Stored data entries
○ ○ ○ ○

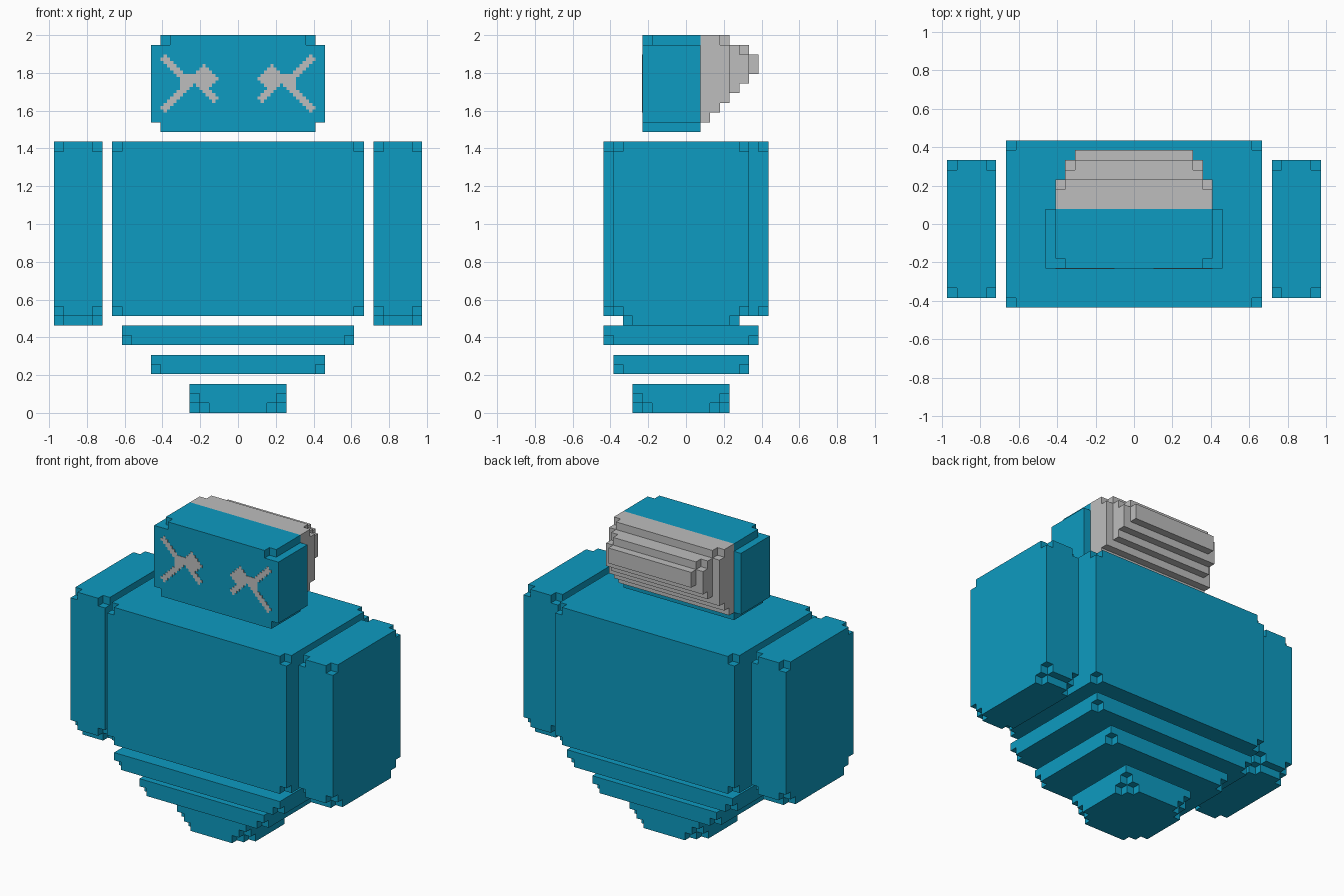
import bpy, bmesh
from itertools import product

if "Cube" in bpy.data.objects:
    bpy.data.objects.remove(bpy.data.objects["Cube"], do_unlink=True)

U = 2 / 39          # edge length of one block
Y_SHIFT = -0.5      # block rows sit half a block forward


def material(name, rgb):
    m = bpy.data.materials.new(name)
    m.use_nodes = True
    m.diffuse_color = (*rgb, 1)
    m.node_tree.nodes["Principled BSDF"].inputs["Base Color"].default_value = (*rgb, 1)
    return m


BLUE = material("bright_blue", (0.004, 0.328, 0.533))
GREY = material("light_grey", (0.515, 0.515, 0.515))


def finish(name, bm, mat):
    me = bpy.data.meshes.new(name)
    bm.to_mesh(me)
    bm.free()
    me.materials.append(mat)
    ob = bpy.data.objects.new(name, me)
    bpy.context.collection.objects.link(ob)
    return ob


def block(x0, x1, y0, y1, z0, z1):
    return set(product(range(x0, x1), range(y0, y1), range(z0, z1)))


def notch(cells, x0, x1, y0, y1, z, inset=0):
    """Remove the four corner blocks of one layer; inset also removes their neighbours."""
    for sx, sy in product((0, 1), (0, 1)):
        x, dx = (x1 - 1, -1) if sx else (x0, 1)
        y, dy = (y1 - 1, -1) if sy else (y0, 1)
        cells.discard((x, y, z))
        if inset:
            cells.discard((x + dx, y, z))
            cells.discard((x, y + dy, z))


def skin(name, cells, mat):
    """Wrap a set of blocks in their outer faces and merge the flat areas."""
    bm = bmesh.new()
    verts = {}

    def vert(p):
        if p not in verts:
            verts[p] = bm.verts.new((p[0] * U, (p[1] + Y_SHIFT) * U, p[2] * U))
        return verts[p]

    for c in cells:
        for axis, side in product(range(3), (0, 1)):
            n = list(c)
            n[axis] += 1 if side else -1
            if tuple(n) in cells:
                continue
            a, b = (axis + 1) % 3, (axis + 2) % 3
            loop = []
            for da, db in ((0, 0), (1, 0), (1, 1), (0, 1)):
                p = list(c)
                p[axis] += side
                p[a] += da
                p[b] += db
                loop.append(vert(tuple(p)))
            bm.faces.new(loop if side else loop[::-1])
    bmesh.ops.dissolve_limit(bm, angle_limit=0.01, verts=bm.verts[:], edges=bm.edges[:])
    return finish(name, bm, mat)


# Torso with its eight corners nicked
torso = block(-13, 13, -8, 9, 10, 28)
for z in (10, 27):
    notch(torso, -13, 13, -8, 9, z)
skin("torso", torso, BLUE)

# Arms with a stepped underside
for name, x0 in (("right_arm", -19), ("left_arm", 14)):
    x1 = x0 + 5
    arm = block(x0, x1, -7, 7, 10, 28) | block(x0, x1, -6, 6, 9, 10)
    notch(arm, x0, x1, -7, 7, 27)
    notch(arm, x0, x1, -7, 7, 10)
    notch(arm, x0, x1, -6, 6, 9)
    skin(name, arm, BLUE)

# Floating tapered slabs below the torso
for name, w, d, z0, z1 in (("upper_slab", 12, 8, 7, 9), ("middle_slab", 9, 7, 4, 6)):
    slab = block(-w, w, -d, d, z0, z1)
    notch(slab, -w, w, -d, d, z0)
    skin(name, slab, BLUE)
foot = block(-5, 5, -5, 5, 0, 3)
notch(foot, -5, 5, -5, 5, 0, inset=1)
notch(foot, -5, 5, -5, 5, 1)
skin("bottom_foot", foot, BLUE)

# Head with narrower top and bottom layers
head = block(-9, 9, -4, 2, 30, 38) | block(-8, 8, -4, 2, 29, 39)
head -= {(-8, -4, 38), (7, -4, 38)}
skin("head", head, BLUE)

# Back of the head: narrows toward the rear and steps away below
back = set()
for z, y_end in zip(range(30, 39), (3, 4, 5, 6, 7, 8, 8, 7, 5)):
    for y in range(2, y_end):
        w = 8 if y < 5 else 7 if y < 7 else 6
        back |= block(-w, w, y, y + 1, z, z + 1)
back -= {(-8, 4, 38), (7, 4, 38), (-7, 6, 37), (6, 6, 37)}
skin("head_back", back, GREY)

# Eyes: thin plates following a small pattern with softened corners
PATTERN = ("X.....",
           ".X..X.",
           "..XXXX",
           "..X.X.",
           ".X...X",
           "X.....")


def on(c, r):
    return 0 <= r < 6 and 0 <= c < 6 and PATTERN[r][c] == "X"


def sub_on(i, k):
    """State of a third-size cell: trim outer corners, fill inner ones."""
    c, r = i // 3, k // 3
    dx, dy = i % 3 - 1, k % 3 - 1
    if dx and dy:
        h, v, d = on(c + dx, r), on(c, r + dy), on(c + dx, r + dy)
        if on(c, r):
            return h or v or d
        return h and v
    return on(c, r)


def eye(name, mirror):
    bm = bmesh.new()
    s = U / 3
    front = (-4 + Y_SHIFT) * U
    for k in range(18):
        i = 0
        while i < 18:
            if not sub_on(i, k):
                i += 1
                continue
            start = i
            while i < 18 and sub_on(i, k):
                i += 1
            xa, xb = -8 * U + start * s, -8 * U + i * s
            zc = 37 * U - (k + 0.5) * s
            cube = bmesh.ops.create_cube(bm, size=1)["verts"]
            bmesh.ops.scale(bm, verts=cube, vec=(xb - xa, 0.004, s))
            bmesh.ops.translate(bm, verts=cube,
                                vec=(mirror * (xa + xb) / 2, front - 0.001, zc))
    finish(name, bm, GREY)


eye("right_eye", 1)
eye("left_eye", -1)
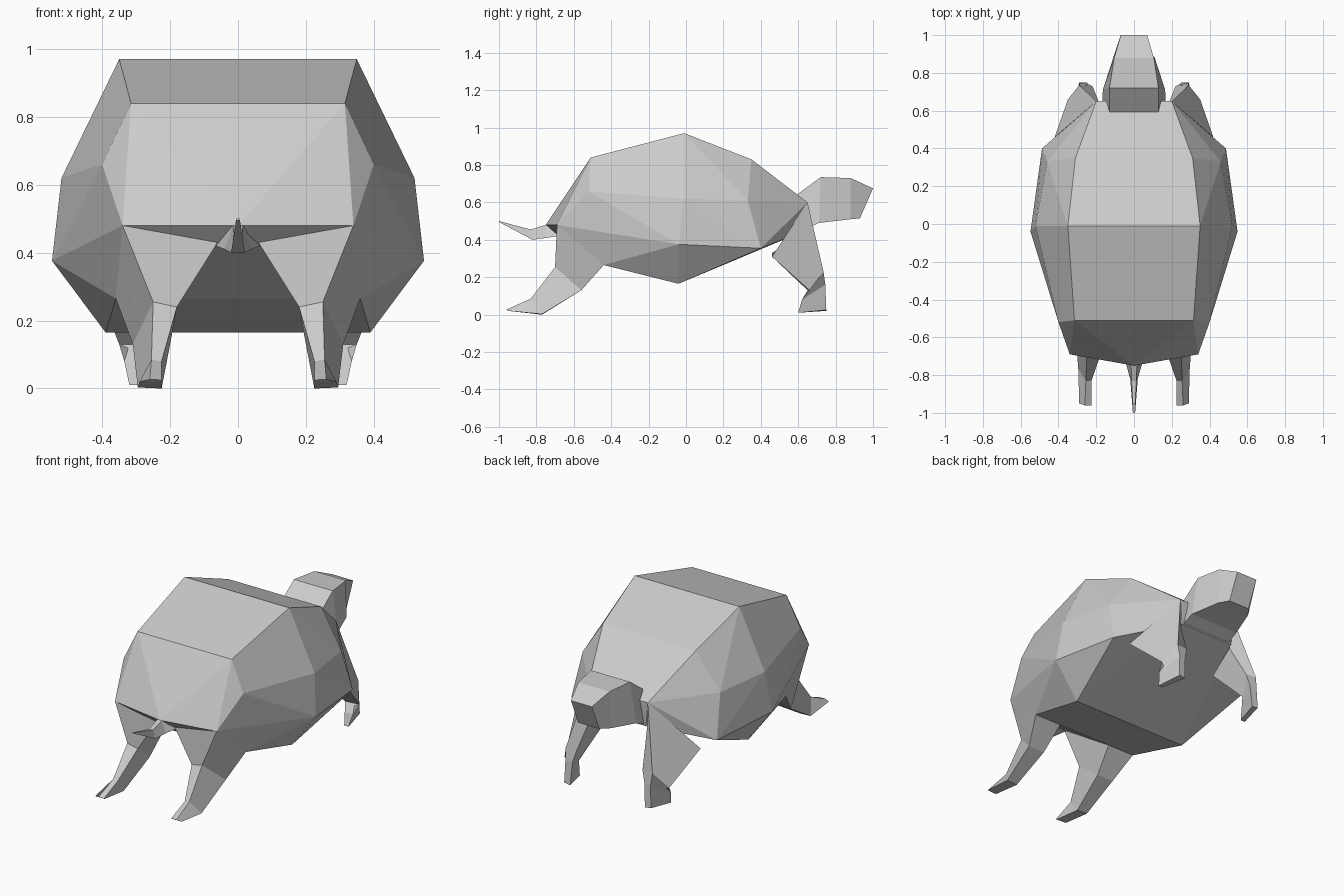
import bpy, bmesh

if "Cube" in bpy.data.objects:
    bpy.data.objects.remove(bpy.data.objects["Cube"], do_unlink=True)

GREY = (0.6, 0.6, 0.6, 1)
grey = bpy.data.materials.new("plain grey")
grey.use_nodes = True
grey.diffuse_color = GREY
grey.node_tree.nodes["Principled BSDF"].inputs["Base Color"].default_value = GREY


def flip(p):
    return (-p[0], p[1], p[2])


def finish(name, bm):
    bmesh.ops.recalc_face_normals(bm, faces=bm.faces)
    mesh = bpy.data.meshes.new(name)
    bm.to_mesh(mesh)
    bm.free()
    mesh.materials.append(grey)
    obj = bpy.data.objects.new(name, mesh)
    bpy.context.collection.objects.link(obj)
    return obj


def loft(name, rings):
    """Skin a chain of equal rings and cap both ends."""
    bm = bmesh.new()
    loops = [[bm.verts.new(p) for p in ring] for ring in rings]
    n = len(loops[0])
    for a, b in zip(loops, loops[1:]):
        for i in range(n):
            j = (i + 1) % n
            bm.faces.new((a[i], a[j], b[j], b[i]))
    bm.faces.new(loops[0])
    bm.faces.new(loops[-1])
    return finish(name, bm)


def centred(pairs):
    """Four-sided rings from upper and lower points on one side."""
    return [(top, low, flip(low), flip(top)) for top, low in pairs]


def mirrored_leg(name, rings):
    loft(name + "_left", rings)
    loft(name + "_right", [[flip(p) for p in ring] for ring in rings])


# Faceted shell: convex skin around the half outline and its mirror
ridge = [(.34, -.69, .48), (.315, -.51, .84), (.35, -.01, .97), (.31, .35, .83), (.2, .65, .6)]
flank = [(.40, -.52, .66), (.52, -.01, .62), (.46, .33, .61)]
rim = [(.36, -.44, .265), (.548, -.04, .376), (.487, .4, .355)]
belly = [(.06, -.69, .43), (.39, -.04, .165), (.18, .64, .45)]
half = ridge + flank + rim + belly
bm = bmesh.new()
for p in half + [flip(p) for p in half] + [(0, -.75, .48)]:
    bm.verts.new(p)
bmesh.ops.convex_hull(bm, input=bm.verts)
bmesh.ops.dissolve_limit(bm, angle_limit=0.02, verts=bm.verts, edges=bm.edges)
finish("shell", bm)

# Head and neck
loft("head", centred([
    ((.13, .57, .625), (.17, .58, .43)),
    ((.13, .72, .735), (.165, .71, .49)),
    ((.105, .88, .73), (.11, .88, .51)),
    ((.07, 1, .675), (.07, .93, .515)),
]))

# Tail, thin and turned up at the tip
loft("tail", centred([
    ((.02, -.68, .5), (.065, -.68, .42)),
    ((.015, -.75, .48), (.04, -.75, .41)),
    ((.012, -.83, .455), (.02, -.82, .4)),
    ((.004, -1, .5), (.006, -1, .495)),
]))

# Legs at the tail end: hip, knee, ankle, toe
mirrored_leg("tail_end_leg", [
    [(.06, -.69, .43), (.34, -.69, .48), (.36, -.44, .265), (.18, -.44, .265)],
    [(.18, -.7, .24), (.25, -.7, .255), (.31, -.56, .13), (.2, -.56, .13)],
    [(.225, -.83, .08), (.255, -.83, .085), (.295, -.77, .003), (.225, -.77, 0)],
    [(.225, -.96, .025), (.26, -.96, .027), (.29, -.95, .02), (.225, -.95, .02)],
])

# Legs at the head end: shoulder, wrist, foot
mirrored_leg("head_end_leg", [
    [(.18, .63, .43), (.2, .65, .6), (.42, .46, .31), (.2, .46, .33)],
    [(.22, .73, .23), (.29, .735, .23), (.35, .66, .13), (.26, .65, .13)],
    [(.24, .74, .16), (.285, .745, .16), (.335, .62, .08), (.28, .62, .08)],
    [(.25, .75, .02), (.29, .75, .025), (.32, .6, .01), (.29, .6, .01)],
])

○ ○ ○ ○

• [WHAT THIS TASK INVOLVES]: Retype only this portion of the data above: the line containing "mesh = bpy.data.meshes.new(name)", the line containing "chain of equal", and all lines between them, exactly.

• [EXERCISE RESPONSE]:
    mesh = bpy.data.meshes.new(name)
    bm.to_mesh(mesh)
    bm.free()
    mesh.materials.append(grey)
    obj = bpy.data.objects.new(name, mesh)
    bpy.context.collection.objects.link(obj)
    return obj


def loft(name, rings):
    """Skin a chain of equal rings and cap both ends."""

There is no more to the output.